Sat Jul 08 11:39:12 EAT 2017
Trump versus the rest as violent G20 wraps up
US President Donald Trump heads Saturday into the final day of a fractious and violent G20 summit in Germany at odds even with America's traditional Western allies.
Negotiators from the world's 20 top economies were expected to have worked all night trying to hammer out a final summit statement that at least gives the impression of unity
Hamburg. US President Donald Trump heads Saturday into the final day of a fractious and violent G20 summit in Germany at odds even with America's traditional Western allies.
Negotiators from the world's 20 top economies were expected to have worked all night trying to hammer out a final summit statement that at least gives the impression of unity.
Hamburg authorities meanwhile braced for another day of demonstrations, after two days of running battles between police and anti-capitalist protestors left 200 officers injured and a trail of destruction.
The clashes meant that US First Lady Melania Trump was unable to join fellow leaders' spouses on a tour of Hamburg harbour, while the car tyres of the Canadian delegation were slashed.
Militants torched cars, smashed windows and broke up paving slabs to throw stones at riot police who resorted to water cannon and tear gas as helicopters buzzed overhead, AFP reporters said.
The activists failed, however, to prevent G20 leaders making it to Hamburg's Elbphilharmonie concert hall for a rendition of Beethoven's ninth symphony. They then went on to a gala dinner.
"War, climate change, exploitation are the result of the capitalist system that the G20 stands for and which 20,000 police are here to defend," demonstrator Georg Ismail told AFP.
German Chancellor Angela Merkel said she could understand peaceful protests, but demonstrations that "put peoples' lives in danger, put the protesters' own lives in danger... are unacceptable".
But the influential Bild daily slammed Merkel in a stinging editorial, calling the summit a "debacle" for the chancellor ahead of elections in September.
"Of course the police did all it could. But the street belonged to the mob. The feeling of general security that the state must guarantee has ceased to exist in Hamburg over the last 48 hours," Bild thundered.
- Trump vs. Putin -
The summit has been anything but harmonious inside the heavily guarded venue as world leaders struggled to adjust to the unorthodox approach of the new occupant of the White House.

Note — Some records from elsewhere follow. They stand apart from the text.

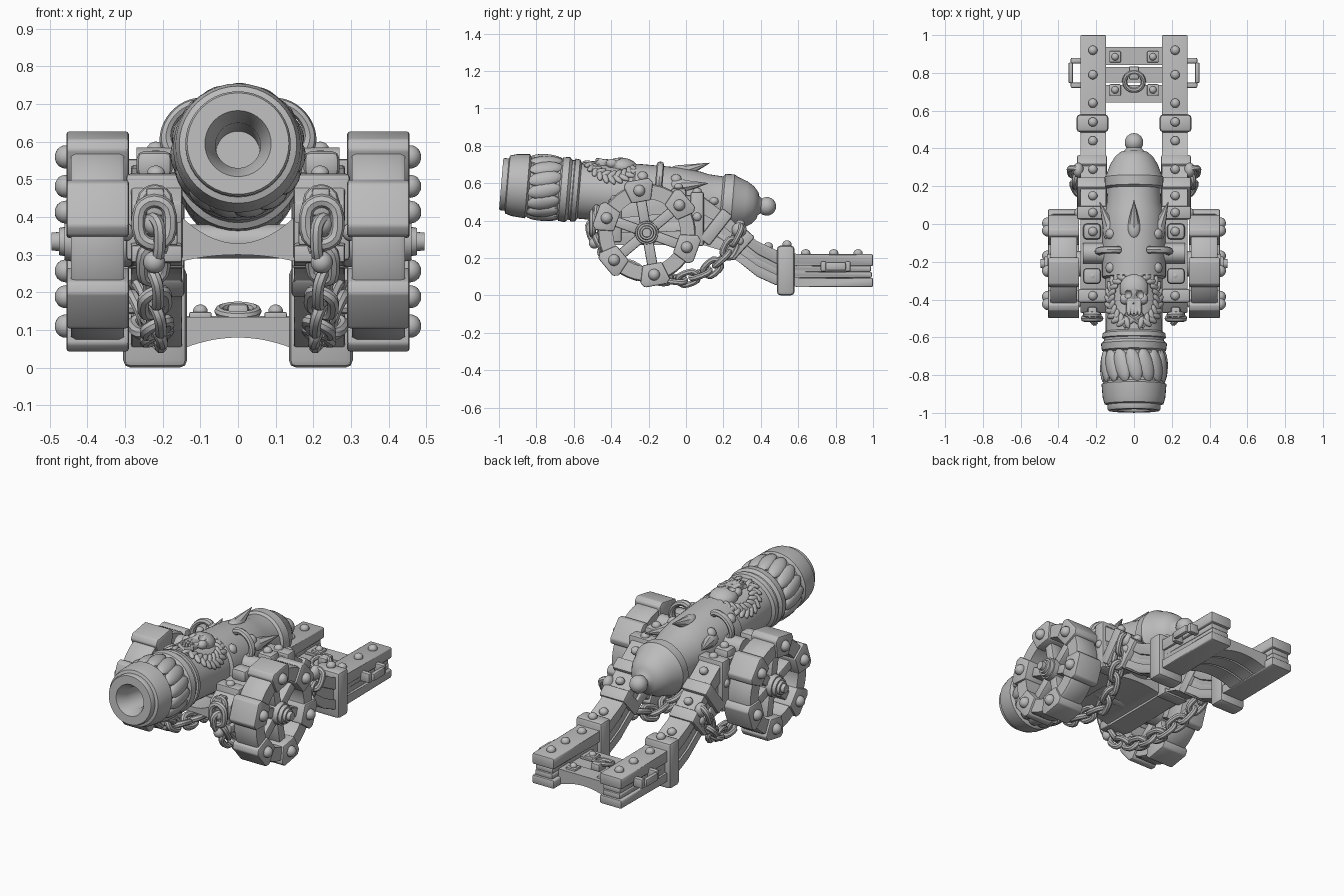
import bpy, bmesh, math, random
from mathutils import Matrix, Vector

random.seed(4)
if "Cube" in bpy.data.objects:
    bpy.data.objects.remove(bpy.data.objects["Cube"])

grey = bpy.data.materials.new("plain_grey")
grey.use_nodes = True
grey.diffuse_color = (0.5, 0.5, 0.5, 1)
grey.node_tree.nodes["Principled BSDF"].inputs["Base Color"].default_value = (0.5, 0.5, 0.5, 1)

T = Matrix.Translation
def R(deg, axis): return Matrix.Rotation(math.radians(deg), 4, axis)
def S(v): return Matrix.Diagonal((*v, 1))
ID = Matrix()


# ---- helpers ----
def make(name, build, mirror=False):
    bm = bmesh.new()
    build(bm)
    bmesh.ops.recalc_face_normals(bm, faces=bm.faces)
    for f in bm.faces:
        f.smooth = True
    for e in bm.edges:
        e.smooth = e.calc_face_angle(0) < math.radians(35)
    me = bpy.data.meshes.new(name)
    bm.to_mesh(me)
    bm.free()
    me.materials.append(grey)
    ob = bpy.data.objects.new(name, me)
    bpy.context.collection.objects.link(ob)
    if mirror:
        ob.modifiers.new("mirror", 'MIRROR')
    return ob

def soften(bm, verts, width):
    if width:
        edges = list({e for v in verts for e in v.link_edges})
        bmesh.ops.bevel(bm, geom=edges, offset=width, segments=2, profile=0.5, affect='EDGES')

def block(bm, at, size, M=ID, bevel=0.01):
    soften(bm, bmesh.ops.create_cube(bm, size=1, matrix=M @ T(at) @ S(size))["verts"], bevel)

def ball(bm, at, radii, M=ID, rot=ID):
    bmesh.ops.create_uvsphere(bm, u_segments=14, v_segments=9, radius=1, matrix=M @ T(at) @ rot @ S(radii))

def rod(bm, a, b, r1, r2=None, M=ID, sides=20):
    a, b = Vector(a), Vector(b)
    turn = (b - a).to_track_quat('Z', 'Y').to_matrix().to_4x4()
    bmesh.ops.create_cone(bm, cap_ends=True, segments=sides, radius1=r1, radius2=r1 if r2 is None else r2,
                          depth=(b - a).length, matrix=M @ T((a + b) / 2) @ turn)

def prism(bm, pts, x0, x1, M=ID, bevel=0.0):
    # extrudes a (y, z) outline along x
    a, b = ([bm.verts.new(M @ Vector((x, *p))) for p in pts] for x in (x0, x1))
    bm.faces.new(a)
    bm.faces.new(b[::-1])
    for i in range(len(a)):
        j = (i + 1) % len(a)
        bm.faces.new((a[j], a[i], b[i], b[j]))
    soften(bm, a + b, bevel)

def ring(bm, M, big, small, arc=360, n=18, stretch=0.0):
    # torus or partial torus in local xy, pulled apart along x by stretch
    rows = []
    for i in range(n if arc == 360 else n + 1):
        a = math.radians(arc) * i / n
        c, s = math.cos(a), math.sin(a)
        pull = stretch * max(-1, min(1, 3 * c))
        rows.append([bm.verts.new(M @ Vector(((big + small * math.cos(t)) * c + pull,
                    (big + small * math.cos(t)) * s, small * math.sin(t))))
                    for t in (math.tau * k / 8 for k in range(8))])
    for i in range(n):
        p, q = rows[i], rows[(i + 1) % len(rows)]
        for k in range(8):
            bm.faces.new((p[k], p[(k + 1) % 8], q[(k + 1) % 8], q[k]))

def lathe(bm, profile, M, n=40, closed=False):
    # spins (distance, radius) around local y
    rows = [[bm.verts.new(M @ Vector((r * math.cos(math.tau * k / n), d, r * math.sin(math.tau * k / n))))
             for k in range(n)] for d, r in profile]
    for p, q in zip(rows, rows[1:] + (rows[:1] if closed else [])):
        for k in range(n):
            bm.faces.new((p[k], p[(k + 1) % n], q[(k + 1) % n], q[k]))
    if not closed:
        bm.faces.new(rows[0])
        bm.faces.new(rows[-1][::-1])


# ---- barrel, built along local y and tilted muzzle-up ----
AIM = T((0, -0.988, 0.595)) @ R(-4.8, 'X')
def around(s, deg, r):
    # frame on the barrel surface, deg measured from the top
    return AIM @ R(deg, 'Y') @ T((0, s, r))

barrel = [(.3, .058), (.06, .06), (0, .088), (0, .135), (.008, .14), (.03, .14), (.035, .156), (.07, .166),
          (.14, .172), (.152, .155), (.31, .155), (.32, .17), (.355, .175), (.37, .16), (.382, .16), (.386, .169),
          (.41, .166), (.42, .15), (.7, .152), (.71, .168), (.74, .169), (.95, .168), (1.06, .155), (1.1, .145),
          (1.18, .14), (1.19, .154), (1.24, .156), (1.255, .146), (1.31, .125), (1.35, .1), (1.375, .07),
          (1.38, .052), (1.4, .035), (1.42, .035)]
make("cannon_barrel", lambda bm: lathe(bm, barrel, AIM))
make("breech_knob", lambda bm: ball(bm, (0, 1.425, 0), (.05, .05, .05), AIM))

def rope(bm):
    for i in range(15):
        ball(bm, (0, 0, 0), (.043, .092, .026), around(.232, i * 24, .154), R(14, 'Z'))
make("rope_binding", rope)

def lift_handles(bm):
    for y in (.75, .93):
        ball(bm, (0, 0, 0), (.028, .028, .02), around(y, 50, .166))
    ring(bm, around(.84, 50, .165) @ R(90, 'X') @ S((1, .75, 1)), .075, .02, 180)
make("lift_handles", lift_handles, True)

def spikes(bm):
    for deg in (0, 62, -62):
        M = around(.98, deg, .15)
        rod(bm, (0, -.01, 0), (0, .12, .055), .036, .002, M, 8)
        ball(bm, (0, -.02, .01), (.034, .06, .022), M)
make("breech_leaves", spikes)

# ---- skull badge with wreath ----
def skull(bm):
    M = around(.585, 0, .145)
    ball(bm, (0, .05, 0), (.078, .085, .05), M)
    block(bm, (0, -.04, .01), (.085, .09, .05), M, .015)
    for x in (-1, 1):
        ball(bm, (x * .05, -.005, .014), (.025, .03, .025), M)
        rod(bm, (x * .055, -.15, -.005), (-x * .045, -.08, .01), .014, M=M, sides=8)
    for x in (-.027, -.009, .009, .027):
        block(bm, (x, -.075, .024), (.015, .035, .025), M, .004)
badge = make("skull_badge", skull)

def sockets(bm):
    M = around(.585, 0, .145)
    for x in (-.033, .033):
        ball(bm, (x, .016, .05), (.022, .024, .03), M)
    rod(bm, (0, -.035, .045), (0, -.005, .05), .016, .002, M, 6)
cutter = make("socket_cutter", sockets)
cutter.hide_render = True
cutter.hide_viewport = True
cut = badge.modifiers.new("sockets", 'BOOLEAN')
cut.operation, cut.object, cut.use_self = 'DIFFERENCE', cutter, True

def wreath(bm):
    for i in range(11):
        a = math.radians(20 + i * 14)
        M = around(.585 + .135 * math.cos(a), 56 * math.sin(a), .155)
        for side in (-1, 1):
            ball(bm, (side * .014, 0, 0), (.016, .036, .013), M, R(90 - math.degrees(a) + side * 35 + 90, 'Z'))
make("laurel_wreath", wreath, True)

# ---- carriage cheeks and trails: stacked planks following a curve ----
stations = [(-.47, .28, .44), (-.38, .27, .5), (-.1, .27, .53), (.08, .28, .54), (.18, .25, .46), (.28, .18, .37),
            (.38, .1, .29), (.48, .055, .235), (.6, .045, .22), (1, .045, .22)]
def height(y, f):
    for (a, b0, t0), (b, b1, t1) in zip(stations, stations[1:]):
        if y <= b:
            u = (y - a) / (b - a)
            low, top = b0 + (b1 - b0) * u, t0 + (t1 - t0) * u
            return low + (top - low) * f
def planks(bm):
    cuts = (0, .28, .46, .64, 1)
    for k, (f0, f1) in enumerate(zip(cuts, cuts[1:])):
        inset = .012 if k in (1, 2) else 0
        low, top = ([(y, b + (t - b) * f) for y, b, t in stations] for f in (f0, f1))
        end = 1 - random.uniform(.005, .02) * (k in (1, 2))
        low[-1], top[-1] = (end, low[-1][1]), (end, top[-1][1])
        prism(bm, low + top[::-1], .148 + inset, .284 - inset, bevel=.007)
make("trail_planks", planks, True)

def straps(bm):
    block(bm, (.22, .533, .133), (.17, .095, .266), bevel=.02)
    for y, deg in ((.285, -42), (.16, -38), (.06, 0)):
        depth = (height(y, 1) - height(y, 0)) * math.cos(math.radians(deg)) + .03
        block(bm, (0, 0, 0), (.16, .07, depth), T((.222, y, height(y, .5))) @ R(deg, 'X'), .01)
    for y in (-.275, -.04):
        block(bm, (.222, y, .54), (.095, .085, .07), bevel=.02)
    block(bm, (.22, -.47, .44), (.05, .06, .075), bevel=.01)
    block(bm, (.222, -.38, .4), (.15, .07, .23))
make("iron_straps", straps, True)

def studs(bm):
    for y, lift in ((-.38, .015), (-.275, .045), (-.04, .045), (.06, .015), (.15, .02), (.29, .02),
                    (.44, .005), (.54, .045), (.64, .005), (.79, .005), (.92, .005)):
        ball(bm, (.218, y, height(y, 1) + lift), (.025, .025, .022))
    for z in (.32, .42):
        ball(bm, (.222, -.49, z - .04), (.03, .03, .03))
    for y, z in ((.06, .42), (.285, .29), (-.42, .36)):
        ball(bm, (.297, y, z), (.02, .024, .024))
make("trail_studs", studs, True)
make("trunnions", lambda bm: rod(bm, (-.27, -.155, .53), (.27, -.155, .53), .055))

# ---- cross pieces between the cheeks ----
def saddle(bm):
    us = [i / 8 - 1 for i in range(17)]
    low = [(u * .16, .28 + .02 * (1 - u * u)) for u in us]
    top = [(u * .16, .33 + .08 * u * u) for u in us[::-1]]
    prism(bm, low + top, -.4, .04, R(90, 'Z'))
make("saddle_beam", saddle)

def rear_boards(bm):
    us = [i / 8 - 1 for i in range(17)]
    low = [(u * .16, .045 + .035 * (1 - u * u)) for u in us]
    for y, wide, z in ((.69, .1, .135), (.79, .09, .128), (.89, .1, .137)):
        prism(bm, low + [(.16, z), (-.16, z)], y - wide / 2 + .003, y + wide / 2 - .003, R(90, 'Z'))
    for x in (-.1, .1):
        for y in (.71, .885):
            block(bm, (x, y, .138), (.06, .06, .02), bevel=.005)
            ball(bm, (x, y, .15), (.02, .02, .018))
    block(bm, (0, .8, .145), (.055, .07, .05))
    ring(bm, T((0, .755, .15)) @ R(15, 'X'), .05, .013)
make("rear_boards", rear_boards)

def grips(bm):
    for y in (.735, .865):
        block(bm, (.305, y, .155), (.06, .03, .055), bevel=.008)
    block(bm, (.335, .8, .155), (.026, .11, .045), bevel=.01)
make("side_grips", grips, True)

# ---- wheels, built around local x at the axle centre ----
AXLE = T((0, -.21, .335))
def rim(bm):
    # local y of the lathe becomes x
    lathe(bm, [(.302, .18), (.302, .255), (.315, .262), (.43, .262), (.443, .255), (.443, .18)],
          AXLE @ R(-90, 'Z'), 48, True)
make("wheel_rims", rim, True)

def clamps(bm):
    for i in range(6):
        M = AXLE @ R(i * 60 + 10, 'X')
        prism(bm, [(-.052, .168), (.052, .168), (.08, .262), (.06, .287), (-.06, .287), (-.08, .262)],
              .29, .455, M, .007)
        ball(bm, (.457, 0, .228), (.03, .031, .031), M)
        block(bm, (.375, 0, .115), (.075, .055, .14), M, .008)
make("wheel_clamps_and_spokes", clamps, True)

def hubs(bm):
    for a, b, r in ((.28, .44, .068), (.43, .46, .055), (.455, .475, .04), (.47, .495, .026)):
        rod(bm, (a, 0, 0), (b, 0, 0), r, r * .9, AXLE)
make("wheel_hubs", hubs, True)
make("axle", lambda bm: rod(bm, (-.3, 0, 0), (.3, 0, 0), .045, M=AXLE))

# ---- hanging chains ----
path = [Vector(p) for p in ((.22, -.48, .45), (.225, -.49, .34), (.225, -.41, .21), (.215, -.24, .11),
                            (.215, -.02, .08), (.255, .12, .13), (.3, .22, .22), (.31, .285, .35))]
def chain(bm):
    fine = [a.lerp(b, i / 40) for a, b in zip(path, path[1:]) for i in range(40)] + [path[-1]]
    run, index, last = .04, 0, fine[0]
    for k, p in enumerate(fine):
        run += (p - last).length
        last = p
        if run >= .073:
            run = 0
            ahead = fine[min(k + 8, len(fine) - 1)] - fine[max(k - 8, 0)]
            turn = ahead.to_track_quat('X', 'Z').to_matrix().to_4x4()
            ring(bm, T(p) @ turn @ R(25 + 90 * (index % 2), 'X'), .034, .0165, stretch=.02)
            index += 1
    ring(bm, T((.222, -.5, .385)) @ R(90, 'X') @ R(90, 'Z'), .043, .018, stretch=.015)
    ball(bm, (.295, .285, .35), (.03, .04, .04))
make("hanging_chains", chain, True)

Trump's most eagerly awaited encounter was a bruising head-to-head -- their first -- with Russia's strongman President Vladimir Putin lasting two and a quarter hours.

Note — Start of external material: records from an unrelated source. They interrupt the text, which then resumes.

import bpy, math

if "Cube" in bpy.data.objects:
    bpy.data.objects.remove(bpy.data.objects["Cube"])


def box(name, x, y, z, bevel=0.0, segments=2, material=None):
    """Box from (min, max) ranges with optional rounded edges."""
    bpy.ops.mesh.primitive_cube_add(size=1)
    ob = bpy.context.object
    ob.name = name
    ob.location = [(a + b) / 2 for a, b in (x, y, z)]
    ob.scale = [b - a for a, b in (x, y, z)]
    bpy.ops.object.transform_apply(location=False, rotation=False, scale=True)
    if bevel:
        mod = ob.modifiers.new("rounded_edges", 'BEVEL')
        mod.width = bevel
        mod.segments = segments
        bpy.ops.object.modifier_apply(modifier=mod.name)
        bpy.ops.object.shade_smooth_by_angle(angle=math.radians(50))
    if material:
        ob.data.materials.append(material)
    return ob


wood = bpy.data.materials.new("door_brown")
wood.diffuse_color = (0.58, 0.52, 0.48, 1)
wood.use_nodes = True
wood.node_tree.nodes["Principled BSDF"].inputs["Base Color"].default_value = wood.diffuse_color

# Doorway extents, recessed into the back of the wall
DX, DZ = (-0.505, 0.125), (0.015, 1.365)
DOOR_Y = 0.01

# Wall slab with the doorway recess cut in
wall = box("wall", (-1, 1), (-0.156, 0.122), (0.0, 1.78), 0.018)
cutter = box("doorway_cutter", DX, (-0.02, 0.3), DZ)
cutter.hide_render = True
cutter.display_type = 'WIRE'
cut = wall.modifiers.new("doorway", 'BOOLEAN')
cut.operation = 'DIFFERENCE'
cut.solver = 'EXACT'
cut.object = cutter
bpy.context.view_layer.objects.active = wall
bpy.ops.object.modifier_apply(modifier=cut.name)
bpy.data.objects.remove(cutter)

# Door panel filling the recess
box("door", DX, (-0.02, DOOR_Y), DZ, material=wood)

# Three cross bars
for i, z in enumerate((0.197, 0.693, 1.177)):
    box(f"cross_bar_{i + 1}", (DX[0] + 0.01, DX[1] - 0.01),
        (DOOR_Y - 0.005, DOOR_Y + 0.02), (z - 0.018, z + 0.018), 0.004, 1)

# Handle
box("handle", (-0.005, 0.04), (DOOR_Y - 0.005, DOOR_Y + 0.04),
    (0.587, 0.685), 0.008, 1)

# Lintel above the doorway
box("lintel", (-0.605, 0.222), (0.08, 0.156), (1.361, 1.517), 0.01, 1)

On the presidential election campaign trail last year, Trump said he hoped relations with Putin could be rebuilt after Russia's acrimonious ties with his predecessor Barack Obama.
A day after Trump slammed Moscow's actions in Ukraine and Syria, the two men Friday had a "robust and lengthy exchange" about allegations of Russian meddling in the 2016 US election, Secretary of State Rex Tillerson said.

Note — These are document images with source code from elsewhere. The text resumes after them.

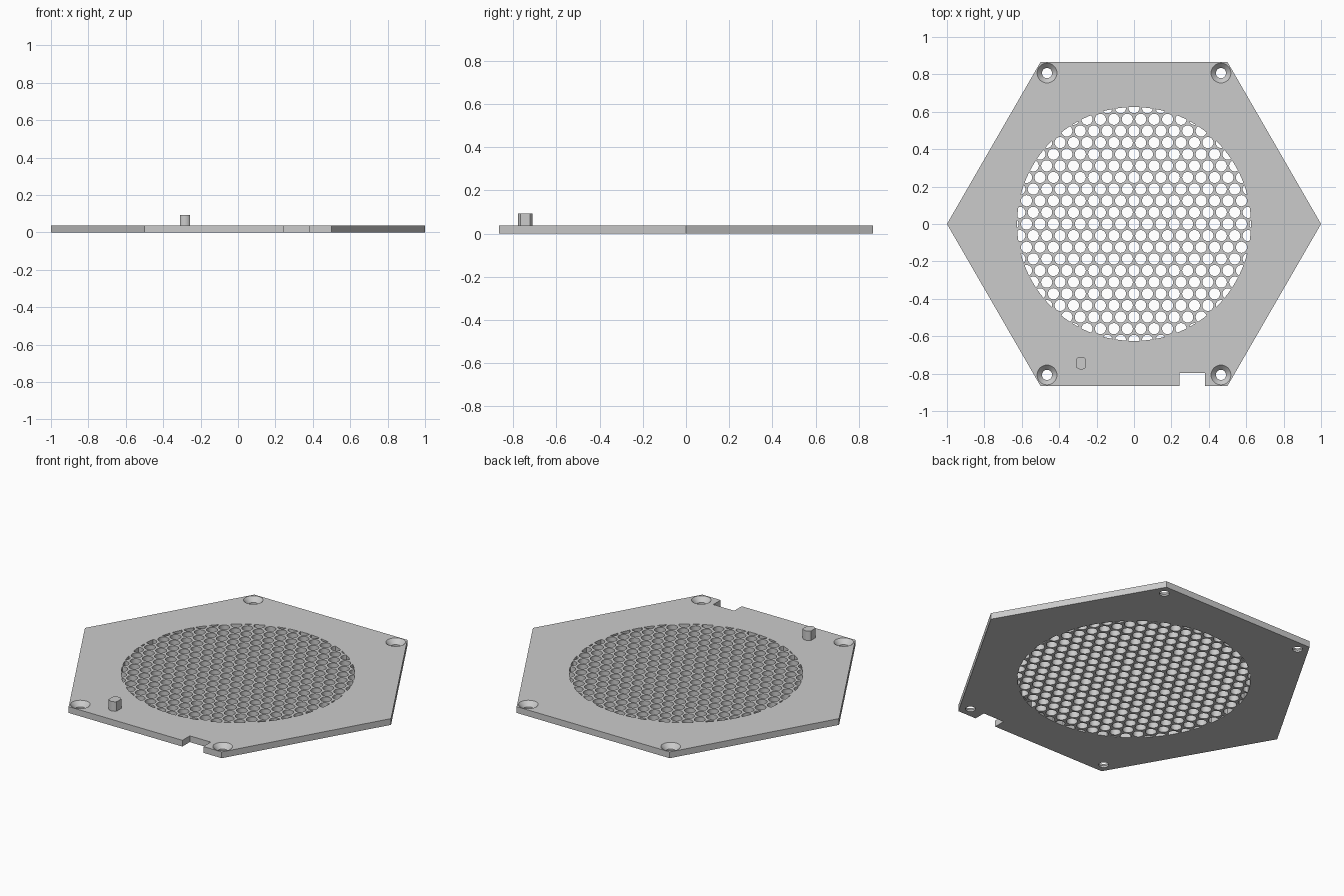
import bpy
import bmesh
from math import sin, cos, pi, sqrt, asin
from mathutils import Matrix

if "Cube" in bpy.data.objects:
    bpy.data.objects.remove(bpy.data.objects["Cube"], do_unlink=True)

THICK = 0.037
PITCH = 0.0718
HOLE_R = 0.0297
GRILLE_R = 0.625

grey = bpy.data.materials.new("plain grey")
grey.use_nodes = True
grey.diffuse_color = (0.6, 0.6, 0.6, 1)
grey.node_tree.nodes["Principled BSDF"].inputs["Base Color"].default_value = (0.6, 0.6, 0.6, 1)


def make_object(name, bm):
    mesh = bpy.data.meshes.new(name)
    bmesh.ops.recalc_face_normals(bm, faces=bm.faces)
    bm.to_mesh(mesh)
    bm.free()
    mesh.materials.append(grey)
    obj = bpy.data.objects.new(name, mesh)
    bpy.context.collection.objects.link(obj)
    return obj


def add_frustum(bm, x, y, z0, z1, r0, r1, sides):
    bmesh.ops.create_cone(bm, cap_ends=True, segments=sides, radius1=r0, radius2=r1,
                          depth=z1 - z0, matrix=Matrix.Translation((x, y, (z0 + z1) / 2)))


def add_prism(bm, outline, z0, z1):
    face = bm.faces.new([bm.verts.new((x, y, z0)) for x, y in outline])
    top = bmesh.ops.extrude_face_region(bm, geom=[face])["geom"]
    bmesh.ops.translate(bm, vec=(0, 0, z1 - z0),
                        verts=[v for v in top if isinstance(v, bmesh.types.BMVert)])


def boolean(target, cutter, operation):
    mod = target.modifiers.new(operation.lower(), 'BOOLEAN')
    mod.object, mod.operation, mod.solver = cutter, operation, 'EXACT'
    bpy.context.view_layer.objects.active = target
    bpy.ops.object.modifier_apply(modifier=mod.name)
    bpy.data.objects.remove(cutter, do_unlink=True)


# Hexagonal plate
bm = bmesh.new()
add_prism(bm, [(cos(i * pi / 3), sin(i * pi / 3)) for i in range(6)], 0, THICK)
plate = make_object("hexagonal_plate", bm)

# Staggered round holes, trimmed to a circular grille
bm = bmesh.new()
for row in range(-10, 11):
    y = row * PITCH * sqrt(3) / 2
    for col in range(-10, 11):
        x = (col + (row % 2) / 2) * PITCH
        if sqrt(x * x + y * y) < GRILLE_R + HOLE_R - 0.002:
            add_frustum(bm, x, y, -0.05, 0.1, HOLE_R, HOLE_R, 24)
holes = make_object("grille_cutter", bm)
bm = bmesh.new()
add_frustum(bm, 0, 0, -0.03, 0.08, GRILLE_R, GRILLE_R, 128)
boolean(holes, make_object("grille_limit", bm), 'INTERSECT')
boolean(plate, holes, 'DIFFERENCE')

# Countersunk screw holes and the edge notch
for sx in (-1, 1):
    for sy in (-1, 1):
        x, y = sx * 0.465, sy * 0.807
        for z0, z1, r0, r1 in ((-0.05, 0.1, 0.027, 0.027), (0.01, THICK + 0.001, 0.027, 0.054)):
            bm = bmesh.new()
            add_frustum(bm, x, y, z0, z1, r0, r1, 32)
            boolean(plate, make_object("screw_cutter", bm), 'DIFFERENCE')
bm = bmesh.new()
add_prism(bm, [(0.243, -1), (0.38, -1), (0.38, -0.797), (0.243, -0.797)], -0.05, 0.1)
boolean(plate, make_object("notch_cutter", bm), 'DIFFERENCE')

# Locating peg: a round post with two flat sides
PEG_R, PEG_HALF = 0.034, 0.0265
flat = asin(PEG_HALF / PEG_R)
arc = [-flat + 2 * flat * i / 10 for i in range(11)]
outline = [(PEG_R * sin(a + turn), PEG_R * cos(a + turn)) for turn in (0, pi) for a in arc]
bm = bmesh.new()
add_prism(bm, [(x - 0.283, y - 0.744) for x, y in outline], THICK - 0.003, 0.093)
peg = make_object("locating_peg", bm)

# Smooth round walls, keep sharp rims
bpy.ops.object.select_all(action='DESELECT')
for obj in (plate, peg):
    obj.select_set(True)
bpy.context.view_layer.objects.active = plate
bpy.ops.object.shade_smooth_by_angle(angle=pi / 6)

But Tillerson, who was present at the marathon meeting, said also that the two alpha-male leaders "connected very quickly" with "very clear positive chemistry".
"Neither one of them wanted to stop," he said. "I believe they even sent in the (US) First Lady at one point to see if she could get us out of there."
- Storm over climate -
But if Trump and Putin established a rapport, the distance between the US leader and America's long-standing partners has widened with his climate-sceptic opinions and "America First" policy.
The growing rift has turned this year's G20 summit -- normally a ripple-free event in the diplomatic calendar -- into one of the stormiest in the forum's history.
A draft communique seen by AFP Friday appeared to reflect the 19-versus-one stance on climate.
It underlines that the 2015 Paris climate accord is "irreversible" and affirms that other G20 nations are committed to the deal while taking note of Washington's decision to quit the agreement.
On trade it appeared that the final communique would stress the importance of free trade but also recognise the right of countries to defend itself against uncompetitive practices.
"This would be a first," one source said. (AFP)